Longtime Maui surgeon known as the ‘shark doctor’ retires
Dr. Peter Galpin leaves MMMC and private practice after 25 years
Dr. Peter Galpin is ready to begin an “exciting new chapter” in a life that has already been an eventful book.
After 25 notable years with Maui Memorial Medical Center and at his private office in Kahului, the 68-year-old Galpin has retired from his duties as a plastic and reconstructive surgeon — the only surgeon in the world to begin and complete his medical and surgical training from a wheelchair, according to the Disaster Medical Coordination International Society, where Galpin served on the board.
“It really has been really gratifying that people have been taking time out of their busy schedules just to say goodbye,” Galpin said while cleaning out his office and finalizing travel plans Wednesday.
Galpin and his wife, Nina Sato, left for Canada Wednesday night to live closer to their twins, Aki and Mikiko, who were raised on Maui but moved to Vancouver to pursue their careers.
Over the past 25 years, Galpin became a highly respected health care specialist and also filled roles as the vice president of the Maui County Medical Society and of the Hawaii Independent Physicians Association.
He also picked up notoriety for his shark attack-related surgeries — averaging one a year — and the nickname the “shark doctor.”
After completing his first shark bite surgery around 1994-95, and then a few more, Galpin became the “go-to guy.”
“The reason for that is for the way Maui is situated,” he said. “The ecosystem can support sharks and at the same time, there is only one hospital here. So there’s certainly many places in the world that get many more shark attacks than we do, like Australia, Florida, places like that, but I guess it’s the fact that they are kind of concentrated here.”

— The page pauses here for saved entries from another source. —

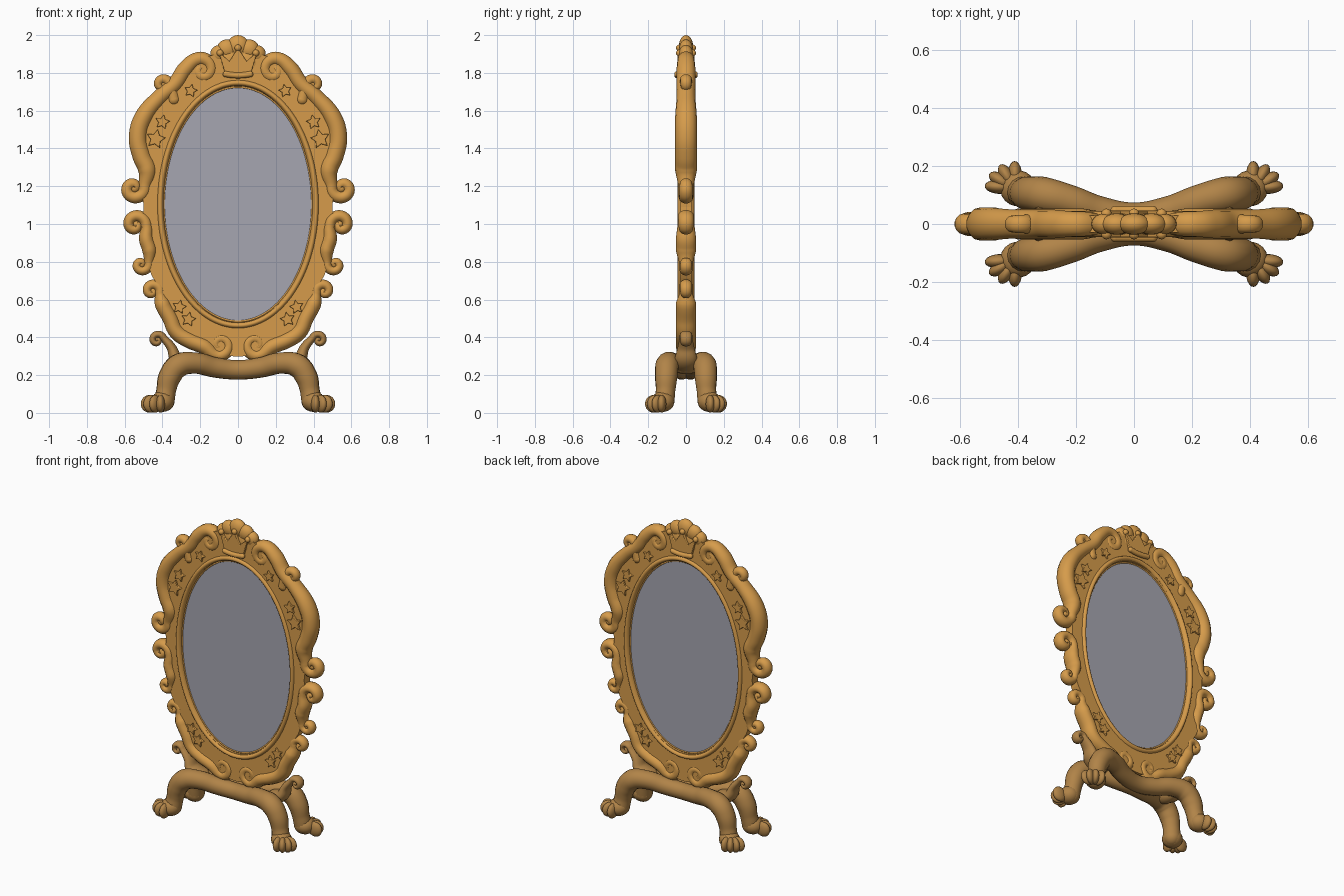
import bpy, bmesh
from math import sin, cos, pi, radians
from mathutils import Matrix, Vector

if "Cube" in bpy.data.objects:
    bpy.data.objects.remove(bpy.data.objects["Cube"])


def material(name, rgb):
    m = bpy.data.materials.new(name)
    m.use_nodes = True
    m.diffuse_color = (*rgb, 1)
    m.node_tree.nodes["Principled BSDF"].inputs["Base Color"].default_value = (*rgb, 1)
    return m


GOLD = material("gold", (0.67, 0.33, 0.07))
BRONZE = material("dark gold", (0.44, 0.23, 0.065))
GLASS = material("mirror grey", (0.38, 0.38, 0.44))


def finish(name, bm, mat, mirror="", smooth=True):
    mesh = bpy.data.meshes.new(name)
    bmesh.ops.recalc_face_normals(bm, faces=bm.faces)
    bm.to_mesh(mesh)
    bm.free()
    ob = bpy.data.objects.new(name, mesh)
    bpy.context.collection.objects.link(ob)
    mesh.materials.clear()
    mesh.materials.append(mat)
    for p in mesh.polygons:
        p.material_index = 0
        p.use_smooth = smooth
    if mirror:
        mod = ob.modifiers.new("mirror", "MIRROR")
        mod.use_axis = ("x" in mirror, "y" in mirror, False)
        mod.use_clip = False
        mod.use_mirror_merge = False
    return ob


def curve_bmesh(curve):
    ob = bpy.data.objects.new("temp", curve)
    bpy.context.collection.objects.link(ob)
    dg = bpy.context.evaluated_depsgraph_get()
    mesh = bpy.data.meshes.new_from_object(ob.evaluated_get(dg))
    bm = bmesh.new()
    bm.from_mesh(mesh)
    bpy.data.objects.remove(ob)
    bpy.data.curves.remove(curve)
    bpy.data.meshes.remove(mesh)
    return bm


def spline(curve, points, closed=False):
    s = curve.splines.new("BEZIER")
    s.bezier_points.add(len(points) - 1)
    for bp, (co, r) in zip(s.bezier_points, points):
        bp.co, bp.radius = co, r
        bp.handle_left_type = bp.handle_right_type = "AUTO"
    s.use_cyclic_u = closed
    s.resolution_u = 6


def ball(bm, co, size, turn=0):
    m = Matrix.Translation(co) @ Matrix.Rotation(turn, 4, "Z") @ Matrix.Diagonal((*size, 1))
    bmesh.ops.create_uvsphere(bm, u_segments=20, v_segments=12, radius=1, matrix=m)


def tube(name, points, mat, mirror="", depth=1.0, closed=False):
    """Round tube through (position, radius) points, with ball ends."""
    c = bpy.data.curves.new(name, "CURVE")
    c.dimensions = "3D"
    c.bevel_depth, c.bevel_resolution = 1, 5
    spline(c, points, closed)
    bm = curve_bmesh(c)
    if not closed:
        for co, r in (points[0], points[-1]):
            ball(bm, co, (r, r, r))
    if depth != 1:
        bmesh.ops.scale(bm, vec=(1, depth, 1), verts=bm.verts)
    return finish(name, bm, mat, mirror)


def plate(name, outlines, half, mat, mirror="", bevel=0.0, smooth=False):
    """Flat shape in the xz plane; later outlines cut holes."""
    c = bpy.data.curves.new(name, "CURVE")
    c.dimensions, c.fill_mode = "2D", "BOTH"
    c.extrude, c.bevel_depth, c.bevel_resolution = half - bevel, bevel, 2
    for pts, curved in outlines:
        spline(c, [((x, z, 0), 1) for x, z in pts], True)
        if not curved:
            for bp in c.splines[-1].bezier_points:
                bp.handle_left_type = bp.handle_right_type = "VECTOR"
    bm = curve_bmesh(c)
    bm.transform(Matrix.Rotation(pi / 2, 4, "X"))
    return finish(name, bm, mat, mirror, smooth)


def ellipse(a, b, n=48):
    return [(a * cos(2 * pi * i / n), 1.105 + b * sin(2 * pi * i / n)) for i in range(n)]


def curl(x, z, r, start, sweep, w, n=11):
    """Spiral points from the outer end to the centre."""
    pts = []
    for i in range(n):
        t = i / (n - 1)
        a, q = radians(start + sweep * t), r * (1 - 0.9 * t)
        pts.append(((x + q * cos(a), 0, z + q * sin(a)), w * (1 - 0.3 * t)))
    return pts


def run(pts, w):
    return [((x, 0, z), w) for x, z in pts]


# Backing panel with an oval opening, and the mirror glass
half = [(0.1, 1.9), (0.2, 1.87), (0.3, 1.8), (0.42, 1.66), (0.51, 1.55), (0.53, 1.45), (0.49, 1.29),
        (0.51, 1.19), (0.5, 1.09), (0.51, 0.98), (0.46, 0.85), (0.47, 0.77), (0.42, 0.66),
        (0.36, 0.5), (0.28, 0.4), (0.17, 0.36), (0.08, 0.31)]
outline = half + [(-x, z) for x, z in reversed(half)]
plate("frame_panel", [(outline, True), (ellipse(0.4, 0.625), True)], 0.03, GOLD)
plate("mirror_glass", [(ellipse(0.4, 0.625), True)], 0.016, GLASS)

# Oval rim with a thin inner bead
for name, a, b, w in (("oval_rim", 0.412, 0.642, 0.02), ("rim_bead", 0.393, 0.62, 0.009)):
    tube(name, run(ellipse(a, b), w), GOLD, depth=2.2, closed=True)

# Scrolled border, one side mirrored to the other
upper = (curl(0.19, 1.815, 0.062, 70, 400, 0.038)[::-1]
         + run([(0.275, 1.825), (0.33, 1.745), (0.415, 1.67)], 0.043)
         + run([(0.5, 1.565), (0.529, 1.46), (0.51, 1.36), (0.48, 1.285)], 0.05)
         + curl(0.552, 1.19, 0.062, 165, 400, 0.036))
middle = (curl(0.543, 0.995, 0.06, 190, -400, 0.034)[::-1]
          + run([(0.485, 0.92), (0.468, 0.86)], 0.04)
          + curl(0.512, 0.785, 0.042, 165, 380, 0.027))
lower = (curl(0.455, 0.645, 0.046, 200, -380, 0.029)[::-1]
         + run([(0.4, 0.58), (0.358, 0.5), (0.325, 0.43), (0.26, 0.385), (0.18, 0.352)], 0.043)
         + curl(0.095, 0.36, 0.058, -75, -400, 0.034))
small = run([(0.34, 1.66), (0.355, 1.72)], 0.036) + curl(0.4, 1.738, 0.034, 150, -360, 0.027)
for name, pts, depth in (("upper_scroll", upper, 1.15), ("middle_scroll", middle, 1.35),
                         ("lower_scroll", lower, 1.25), ("shoulder_curl", small, 1.2)):
    tube(name, pts, GOLD, "x", depth)

# Lobed crest at the top
bm = bmesh.new()
for x, z, r in ((0, 1.943, 0.057), (0.06, 1.925, 0.052), (0.1, 1.9, 0.047), (0.05, 1.86, 0.08)):
    for s in (1, -1):
        ball(bm, (s * x, 0, z), (r, 0.037, r))
finish("crest", bm, GOLD)

# Crown emblem with a curved band and bead tips
right = [(0.065, 1.8), (0.095, 1.9), (0.045, 1.855), (0, 1.925)]
crown = right + [(-x, z) for x, z in reversed(right[:-1])]
plate("crown", [(crown, False)], 0.046, GOLD, bevel=0.004)
band = [((x, 0.046, 1.787 + 1.5 * x * x), 0.016) for x in (-0.065, -0.03, 0, 0.03, 0.065)]
tube("crown_band", band, GOLD, "y")
bm = bmesh.new()
for x, z in ((-0.095, 1.905), (0, 1.932), (0.095, 1.905)):
    ball(bm, (x, 0.035, z), (0.018, 0.018, 0.018))
finish("crown_beads", bm, GOLD, "y")

# Raised stars on both faces of the panel
for i, (x, z, r) in enumerate(((0.25, 1.705, 0.028), (0.4, 1.54, 0.032), (0.435, 1.45, 0.044),
                               (0.31, 0.56, 0.03), (0.262, 0.495, 0.032))):
    star = []
    for k in range(10):
        a, q = pi / 2 + 0.2 + k * pi / 5, r * (0.52 if k % 2 else 1)
        star.append((x + q * cos(a), z + q * sin(a)))
    plate("star_%d" % (i + 1), [(star, False)], 0.043, GOLD, "x", bevel=0.004)

# Arched stand: a bowed bar with a leg at each end, front and back
arch = [((0, 0.022, 0.228), 0.052), ((0.12, 0.042, 0.24), 0.054), ((0.23, 0.08, 0.264), 0.057),
        ((0.315, 0.1, 0.25), 0.063), ((0.362, 0.105, 0.19), 0.06), ((0.38, 0.108, 0.12), 0.052),
        ((0.39, 0.115, 0.062), 0.054)]
other = [((-co[0], co[1], co[2]), r) for co, r in arch[:0:-1]]
tube("stand_arch", other + arch, BRONZE, "y")

# Paws with fanned toes
bm = bmesh.new()
ball(bm, (0.4, 0.123, 0.06), (0.062, 0.062, 0.055), radians(45))
for deg in (88, 60, 32, 4):
    a = radians(deg)
    ball(bm, (0.408 + 0.06 * cos(a), 0.125 + 0.045 * sin(a), 0.048), (0.047, 0.024, 0.047), a)
finish("paws", bm, BRONZE, "xy")

# Curled brackets rising between the legs
stem = [((0.26, 0, 0.25), 0.045), ((0.325, 0, 0.285), 0.036), ((0.352, 0, 0.345), 0.026)]
tube("stand_bracket", stem + curl(0.428, 0.385, 0.037, 165, -400, 0.02), BRONZE, "x", 1.7)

Galpin’s passion for helping people came from his experience in the Vietnam War, according to past Maui News stories. He had trained with the Army as a special forces weapons expert and medic, and helped run the medical evacuation of approximately 40,000 people.
However, while he was pursuing his studies at San Francisco State University, a drunken driver slammed into Galpin’s motorcycle, leaving him paralyzed from the waist down.
After about eight months of recovery, Galpin was determined to finish college and enroll in Wayne State University School of Medicine in Detroit.
He also continued to serve medical missions in Afghanistan and Laos.
In 2006, the U.S. Department of Health and Human Services honored Galpin with the Secretary’s Highest Recognition Award for his “sustained excellence” and “distinguished service” in local, national and international medical care.
Being involved in the community and with his children is very important, he said Wednesday, which is why some have known Galpin as the scoutmaster for Kula Troop 14 Boy Scouts, a Little League baseball and soccer coach, and a gardener tending to the jacaranda trees along Haleakala Highway that were planted as part of an Eagle Scout project organized by his son Aki.
“Being a parent is the most amazing adventure that I’ve ever had in my life, and I’m sure every parent feels this way, but I look at my kids and I’m totally amazed by them,” he said. “So as they matured, and like most kids, they move on with their lives.”
Every time that Galpin drove down from his residence in Keokea by the row of maturing jacaranda trees, he would be reminded of that chapter in his life, and “think about him and wonder how he’s doing.”
“It was a very nice experience because every time I drive by, I can remember planting them,” he said.
Choosing retirement was inspired by a combination of things, he said, including his wife’s decision that it was a good time for her to transition away from her role as school director of Carden Academy.
Sato taught at the academy from 1999 through 2008, and eventually became the English language arts specialist for the middle school prior to filling the head of school position.
“She felt that the school was in a good, stable place. . . . Time was sort of the genesis of her and I to make this decision,” Galpin said. “Surgery also requires a significant amount of hand-eye skill and coordination, all that kind of stuff, and so I guess I wanted to go out while I was still at the top of my game.”
As of now, Galpin and Sato do not have plans for retirement, other than settling in their new home and enjoying the “exciting new adventure, new chapter.”
“I hope opportunities may present themselves, and for me, I hope I’ll find something interesting to do, but no absolute plans right now,” he said. “I got a sailboat up there, so I’ll sail when the weather is good and I’ll ski in the wintertime.”
Moving to Canada will be “fun for us, but the kids might have a different view of it,” Galpin said with a laugh.
With the only hand specialist in the Valley Isle leaving the state, Galpin assured the Maui community that they shouldn’t worry.
“There’s no difference between a shark bite and any other sort of trauma they could have, so you know, we’ve got a tremendously good staff of surgeons up at the hospital that can handle that,” he said. “Maui and the hospital has grown up over the last 25 years. . . . I can tell you without reservation that the hospital of its size, Maui Memorial Hospital is a fantastic facility — the staff there are excellent, the surgeons are excellent, the hospital is excellent, the nursing staff is excellent.
“It routinely ranked incredibly high on national platforms, and so the fact that I’m moving on is not going to change anything, so there’s a bunch of good guys and gals up there,” he added.
* Dakota Grossman can be reached at email@example.com.